*** Begin section ***

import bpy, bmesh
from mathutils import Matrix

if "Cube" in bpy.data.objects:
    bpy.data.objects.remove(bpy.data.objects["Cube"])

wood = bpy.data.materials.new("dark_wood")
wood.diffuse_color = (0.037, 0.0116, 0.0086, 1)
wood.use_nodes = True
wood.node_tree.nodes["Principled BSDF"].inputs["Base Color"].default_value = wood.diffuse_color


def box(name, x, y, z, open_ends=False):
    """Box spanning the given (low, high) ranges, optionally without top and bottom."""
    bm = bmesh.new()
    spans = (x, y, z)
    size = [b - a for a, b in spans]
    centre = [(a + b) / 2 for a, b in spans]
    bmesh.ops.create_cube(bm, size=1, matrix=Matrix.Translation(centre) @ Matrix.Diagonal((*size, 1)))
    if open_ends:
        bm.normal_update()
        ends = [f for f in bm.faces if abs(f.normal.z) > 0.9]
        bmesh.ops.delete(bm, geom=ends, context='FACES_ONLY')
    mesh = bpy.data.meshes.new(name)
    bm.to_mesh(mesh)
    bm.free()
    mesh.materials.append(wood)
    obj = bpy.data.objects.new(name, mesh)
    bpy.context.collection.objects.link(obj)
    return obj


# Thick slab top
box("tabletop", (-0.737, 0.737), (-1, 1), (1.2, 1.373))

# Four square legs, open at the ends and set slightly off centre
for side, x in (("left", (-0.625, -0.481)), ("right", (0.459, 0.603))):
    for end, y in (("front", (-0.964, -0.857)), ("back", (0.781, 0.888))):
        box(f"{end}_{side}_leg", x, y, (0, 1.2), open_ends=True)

*** End section ***

Take the line that contains "size = [b - a for a, b in spans]" and every line after it in the material above. Set those lines down exactly and nothing more.

    size = [b - a for a, b in spans]
    centre = [(a + b) / 2 for a, b in spans]
    bmesh.ops.create_cube(bm, size=1, matrix=Matrix.Translation(centre) @ Matrix.Diagonal((*size, 1)))
    if open_ends:
        bm.normal_update()
        ends = [f for f in bm.faces if abs(f.normal.z) > 0.9]
        bmesh.ops.delete(bm, geom=ends, context='FACES_ONLY')
    mesh = bpy.data.meshes.new(name)
    bm.to_mesh(mesh)
    bm.free()
    mesh.materials.append(wood)
    obj = bpy.data.objects.new(name, mesh)
    bpy.context.collection.objects.link(obj)
    return obj


# Thick slab top
box("tabletop", (-0.737, 0.737), (-1, 1), (1.2, 1.373))

# Four square legs, open at the ends and set slightly off centre
for side, x in (("left", (-0.625, -0.481)), ("right", (0.459, 0.603))):
    for end, y in (("front", (-0.964, -0.857)), ("back", (0.781, 0.888))):
        box(f"{end}_{side}_leg", x, y, (0, 1.2), open_ends=True)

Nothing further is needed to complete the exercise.